The output is not given as a percentage of the total, so you'll have to calculate that. For these results, the among-group component is \(\frac{0.0001254}{(0.0001254+0.0001586)}=0.4415\), or \(44.15\%\); the within-group component is \(\frac{0.0001587}{(0.0001254+0.0001586)}=0.5585\), or \(55.85\%\).

Welch's anova

If the data show a lot of heteroscedasticity (different groups have different standard deviations), the one-way anova can yield an inaccurate \(P\) value; the probability of a false positive may be much higher than \(5\%\). In that case, you should use Welch's anova. I've written a spreadsheet to do Welch's anova welchanova.xls. It includes the Games-Howell test, which is similar to the Tukey-Kramer test for a regular anova. (Note: the original spreadsheet gave incorrect results for the Games-Howell test; it was corrected on April 28, 2015). You can do Welch's anova in SAS by adding a MEANS statement, the name of the nominal variable, and the word WELCH following a slash. Unfortunately, SAS does not do the Games-Howell post-hoc test. Here is the example SAS program from above, modified to do Welch's anova:

PROC GLM DATA=musselshells;
  CLASS location;
  MODEL aam = location;
  MEANS location / WELCH;
RUN;

Here is part of the output:

Welch's ANOVA for AAM

Source            DF    F Value    Pr > F

location      4.0000       5.66    0.0051
Error        15.6955

Power analysis

To do a power analysis for a one-way anova is kind of tricky, because you need to decide what kind of effect size you're looking for. If you're mainly interested in the overall significance test, the sample size needed is a function of the standard deviation of the group means. Your estimate of the standard deviation of means that you're looking for may be based on a pilot experiment or published literature on similar experiments.

If you're mainly interested in the comparisons of means, there are other ways of expressing the effect size. Your effect could be a difference between the smallest and largest means, for example, that you would want to be significant by a Tukey-Kramer test. There are ways of doing a power analysis with this kind of effect size, but I don't know much about them and won't go over them here.

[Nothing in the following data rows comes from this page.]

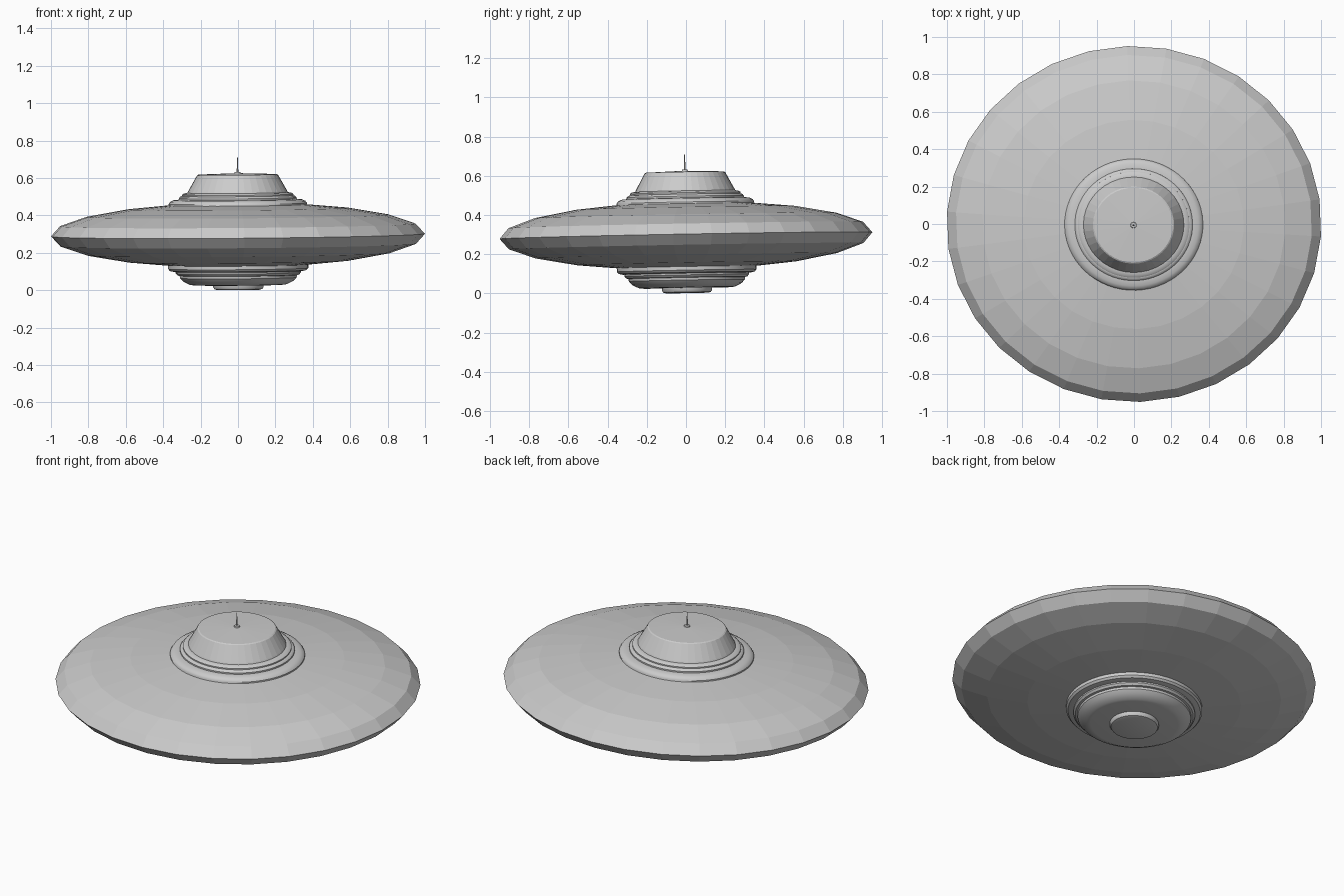
import bpy
import bmesh
from math import sin, cos, pi, radians
from mathutils import Matrix

default = bpy.data.objects.get("Cube")
if default:
    bpy.data.objects.remove(default, do_unlink=True)

# One plain grey for the whole craft
GREY = (0.6, 0.6, 0.6, 1.0)
grey = bpy.data.materials.new("hull grey")
grey.use_nodes = True
grey.diffuse_color = GREY
grey.node_tree.nodes["Principled BSDF"].inputs["Base Color"].default_value = GREY

# The whole craft is slightly oval and hovers with a slight tilt about its rim height
MID = 0.295
POSE = (Matrix.Translation((0, 0, MID))
        @ Matrix.Rotation(radians(1.05), 4, 'X')
        @ Matrix.Rotation(radians(-0.45), 4, 'Y')
        @ Matrix.Diagonal((1, 0.95, 1, 1))
        @ Matrix.Rotation(radians(8), 4, 'Z')
        @ Matrix.Translation((0, 0, -MID)))


def lathe(name, profile, sides, smooth=False):
    """Turn a (radius, height) profile round the z axis; radius 0 makes a pole."""
    bm = bmesh.new()
    rings = []
    for r, z in profile:
        count = 1 if r == 0 else sides
        rings.append([bm.verts.new((r * cos(2 * pi * i / sides),
                                    r * sin(2 * pi * i / sides), z))
                      for i in range(count)])
    for a, b in zip(rings, rings[1:]):
        for i in range(sides):
            j = (i + 1) % sides
            corners = [a[i % len(a)], a[j % len(a)], b[j % len(b)], b[i % len(b)]]
            bm.faces.new(list(dict.fromkeys(corners)))
    bmesh.ops.recalc_face_normals(bm, faces=bm.faces)
    bm.transform(POSE)
    mesh = bpy.data.meshes.new(name)
    bm.to_mesh(mesh)
    bm.free()
    mesh.materials.append(grey)
    obj = bpy.data.objects.new(name, mesh)
    bpy.context.collection.objects.link(obj)
    if smooth:
        bpy.ops.object.select_all(action='DESELECT')
        obj.select_set(True)
        bpy.context.view_layer.objects.active = obj
        bpy.ops.object.shade_smooth_by_angle(angle=radians(35))
    return obj


# Saucer hull: a flattened low-poly ellipsoid
STACKS = 10
hull = [(0 if k in (0, STACKS) else 1.002 * sin(pi * k / STACKS),
         MID - 0.175 * cos(pi * k / STACKS)) for k in range(STACKS + 1)]
lathe("saucer_hull", hull, 30)

# Stepped collar rings under the cabin
lathe("upper_collar", [(0, 0.43), (0.37, 0.43), (0.37, 0.464), (0.362, 0.475),
                       (0.345, 0.483), (0.318, 0.486), (0, 0.486)], 60, True)
lathe("middle_collar", [(0, 0.48), (0.315, 0.48), (0.315, 0.494), (0.308, 0.502),
                        (0.298, 0.505), (0, 0.505)], 60, True)
lathe("inner_collar", [(0, 0.5), (0.298, 0.5), (0.298, 0.512), (0.29, 0.518),
                       (0.272, 0.522), (0, 0.522)], 60, True)

# Tapered cabin with a faintly domed roof
lathe("cabin", [(0, 0.515), (0.272, 0.515), (0.265, 0.53), (0.217, 0.615),
                (0.21, 0.619), (0, 0.626)], 40)

# Antenna on the roof
lathe("antenna_base", [(0, 0.62), (0.018, 0.62), (0.015, 0.632), (0, 0.634)], 16, True)
lathe("antenna", [(0, 0.62), (0.005, 0.62), (0.002, 0.709), (0, 0.71)], 8)

# Stepped belly rings and the bottom hatch
lathe("belly_collar", [(0, 0.15), (0.375, 0.15), (0.375, 0.116), (0.365, 0.105),
                       (0.34, 0.1), (0, 0.1)], 60, True)
lathe("belly_ring", [(0, 0.11), (0.335, 0.11), (0.335, 0.092), (0.325, 0.081),
                     (0.31, 0.078), (0, 0.078)], 60, True)
lathe("belly_drum", [(0, 0.09), (0.315, 0.09), (0.312, 0.066), (0.295, 0.048),
                     (0.26, 0.031), (0.24, 0.028), (0, 0.028)], 60, True)
lathe("bottom_hatch", [(0, 0.04), (0.135, 0.04), (0.135, 0.016), (0.128, 0.006),
                       (0.115, 0.002), (0, 0.002)], 48, True)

To do a power analysis for a one-way anova using the free program G*Power, choose "F tests" from the "Test family" menu and "ANOVA: Fixed effects, omnibus, one-way" from the "Statistical test" menu. To determine the effect size, click on the Determine button and enter the number of groups, the standard deviation within the groups (the program assumes they're all equal), and the mean you want to see in each group. Usually you'll leave the sample sizes the same for all groups (a balanced design), but if you're planning an unbalanced anova with bigger samples in some groups than in others, you can enter different relative sample sizes. Then click on the "Calculate and transfer to main window" button; it calculates the effect size and enters it into the main window. Enter your alpha (usually \(0.05\)) and power (typically \(0.80\) or \(0.90\)) and hit the Calculate button. The result is the total sample size in the whole experiment; you'll have to do a little math to figure out the sample size for each group.

As an example, let's say you're studying transcript amount of some gene in arm muscle, heart muscle, brain, liver, and lung. Based on previous research, you decide that you'd like the anova to be significant if the means were \(10\) units in arm muscle, \(10\) units in heart muscle, \(15\) units in brain, \(15\) units in liver, and \(15\) units in lung. The standard deviation of transcript amount within a tissue type that you've seen in previous research is \(12\) units. Entering these numbers in G*Power, along with an alpha of \(0.05\) and a power of \(0.80\), the result is a total sample size of \(295\).  Since there are five groups, you'd need \(59\) observations per group to have an \(80\%\) chance of having a significant (\(P< 0.05\)) one-way anova.

References

  1. Picture of Mytilus trossulus from Key to Invertebrates Found At or Near The Rosario Beach Marine Laboratory.
  2. Gregory, T.R. 2014. Animal genome size database.
  3. McDonald, J.H., R. Seed and R.K. Koehn. 1991. Allozymes and morphometric characters of three species of Mytilus in the Northern and Southern Hemispheres. Marine Biology 111:323-333.

Contributor

  • John H. McDonald (University of Delaware)